Europe’s largest event dedicated to series, Series Mania, sent a delegation to participate in both the Forum and Pitching sessions, following an agreement with TAICCA to help facilitate co-production between Europe and Taiwan. The Series Mania delegation selected a series titled "JUDOKA" to be presented in the Taiwan Pitching Session at Series Mania 2023. "JUDOKA" is based on the true story of a washed-up judo athlete from Taiwan who falls in love with a gold-medal judo athlete from North Korea.
“JUDOKA impressed us by the political background,” says Laurence Herszberg, founder and General Director of Series Mania Festival. “This story takes place between a lot of countries, and also between North Korea. All of us in the world know about North Korea. It’s a very intense love story between two strong characters and it’s also about judo, which is a great arena to show on screen.”

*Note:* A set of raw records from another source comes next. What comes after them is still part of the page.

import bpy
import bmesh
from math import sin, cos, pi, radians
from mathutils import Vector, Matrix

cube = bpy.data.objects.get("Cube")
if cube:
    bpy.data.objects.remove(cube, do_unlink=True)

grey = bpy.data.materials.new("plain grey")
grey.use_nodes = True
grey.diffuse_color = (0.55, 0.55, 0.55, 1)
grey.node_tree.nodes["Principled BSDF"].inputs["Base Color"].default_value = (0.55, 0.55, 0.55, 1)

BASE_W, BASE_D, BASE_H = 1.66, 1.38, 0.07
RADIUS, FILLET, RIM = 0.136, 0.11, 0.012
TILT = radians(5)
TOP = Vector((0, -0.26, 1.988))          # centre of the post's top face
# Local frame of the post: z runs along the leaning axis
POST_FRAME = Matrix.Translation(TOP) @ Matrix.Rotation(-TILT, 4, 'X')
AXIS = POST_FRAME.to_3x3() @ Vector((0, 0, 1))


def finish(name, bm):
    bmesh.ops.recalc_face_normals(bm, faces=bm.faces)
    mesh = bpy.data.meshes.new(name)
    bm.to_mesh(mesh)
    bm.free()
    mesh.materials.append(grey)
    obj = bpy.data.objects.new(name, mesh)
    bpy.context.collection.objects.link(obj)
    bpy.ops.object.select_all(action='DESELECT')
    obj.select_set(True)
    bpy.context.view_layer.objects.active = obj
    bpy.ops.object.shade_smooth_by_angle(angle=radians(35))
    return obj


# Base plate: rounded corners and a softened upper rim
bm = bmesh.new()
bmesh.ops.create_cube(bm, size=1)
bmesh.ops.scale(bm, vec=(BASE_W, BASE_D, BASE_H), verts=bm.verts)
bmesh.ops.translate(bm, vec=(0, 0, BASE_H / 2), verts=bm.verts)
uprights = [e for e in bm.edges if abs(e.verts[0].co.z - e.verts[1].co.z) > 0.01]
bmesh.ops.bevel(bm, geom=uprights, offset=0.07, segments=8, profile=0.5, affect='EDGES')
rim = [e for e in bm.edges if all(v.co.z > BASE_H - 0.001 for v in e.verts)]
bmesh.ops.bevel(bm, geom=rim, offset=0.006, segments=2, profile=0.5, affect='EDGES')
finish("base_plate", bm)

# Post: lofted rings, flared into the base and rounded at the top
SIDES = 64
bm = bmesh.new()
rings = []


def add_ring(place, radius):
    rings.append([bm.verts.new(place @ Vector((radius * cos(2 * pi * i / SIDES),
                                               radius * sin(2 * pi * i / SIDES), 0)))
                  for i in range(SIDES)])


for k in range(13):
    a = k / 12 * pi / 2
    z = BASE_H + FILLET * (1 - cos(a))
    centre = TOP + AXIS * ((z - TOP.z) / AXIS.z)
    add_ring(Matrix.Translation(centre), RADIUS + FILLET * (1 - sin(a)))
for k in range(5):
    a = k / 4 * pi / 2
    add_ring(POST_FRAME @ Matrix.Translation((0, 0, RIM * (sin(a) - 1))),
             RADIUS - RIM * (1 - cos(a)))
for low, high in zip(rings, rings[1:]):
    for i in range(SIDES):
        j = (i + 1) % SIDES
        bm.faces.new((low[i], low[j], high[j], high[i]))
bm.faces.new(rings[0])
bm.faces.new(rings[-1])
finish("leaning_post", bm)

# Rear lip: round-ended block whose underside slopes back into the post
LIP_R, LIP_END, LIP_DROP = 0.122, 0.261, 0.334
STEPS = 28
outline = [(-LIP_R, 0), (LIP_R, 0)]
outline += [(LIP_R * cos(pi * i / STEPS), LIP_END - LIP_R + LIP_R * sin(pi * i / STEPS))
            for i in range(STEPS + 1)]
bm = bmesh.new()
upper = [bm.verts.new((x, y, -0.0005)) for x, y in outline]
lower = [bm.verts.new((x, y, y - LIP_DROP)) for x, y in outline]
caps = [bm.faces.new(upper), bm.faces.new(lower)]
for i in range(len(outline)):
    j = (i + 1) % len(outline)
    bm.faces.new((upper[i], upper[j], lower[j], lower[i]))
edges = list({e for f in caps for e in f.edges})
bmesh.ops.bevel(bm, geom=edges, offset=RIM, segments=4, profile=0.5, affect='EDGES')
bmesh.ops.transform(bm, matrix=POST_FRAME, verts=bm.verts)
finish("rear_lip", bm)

Collaborating directors, Y.C. Tom Lee and Jae Yang, say their project already has co-production backing from South Korea’s Hanmac Culture Group, and they’re currently in discussions with another producer based in Serbia. TAICCA has supported their project from the beginning, and the duo are continuing to search for more co-producers who believe in their story.
Not only does TAICCA help Taiwanese directors to find international co-producers, but on the flip-side, TAICCA also provides support for international producers who want to collaborate with Taiwanese talent. Producer and partner at Cinéma Defacto, Sophie Erbs, was among the Series Mania delegation at TCCF. During the Forum, she spoke about the creative freedom she experienced while making a co-production in Taiwan, and the unique model of co-funding that TAICCA has put in place.
“I discovered this new programme that I think is unique, and that TAICCA has put in place, that is the TICP, and that is now allowing us to benefit from the talent of the Taiwanese people, not only in the shooting part, but also in the post-production,” Erbs said. “I think it’s unique in Asia. I don’t think there are many other countries in the world that have, what we call in Europe, a bilateral co-production scheme, that is basically financing and support for me to come with directors, to bring them here, at the benefit of the talent and Taiwanese industry.”
You can learn more about why TAICCA is your best partner in Asia, how to join TCCF 2023, the CCDP (Creative Content Development Program), TICP (Taiwan’s International Co-funding Program) and more at the official website [www.taicca.tw].
Sponsored content brought to you by TAICCA. Published in ContentAsia's December 2022 print magazine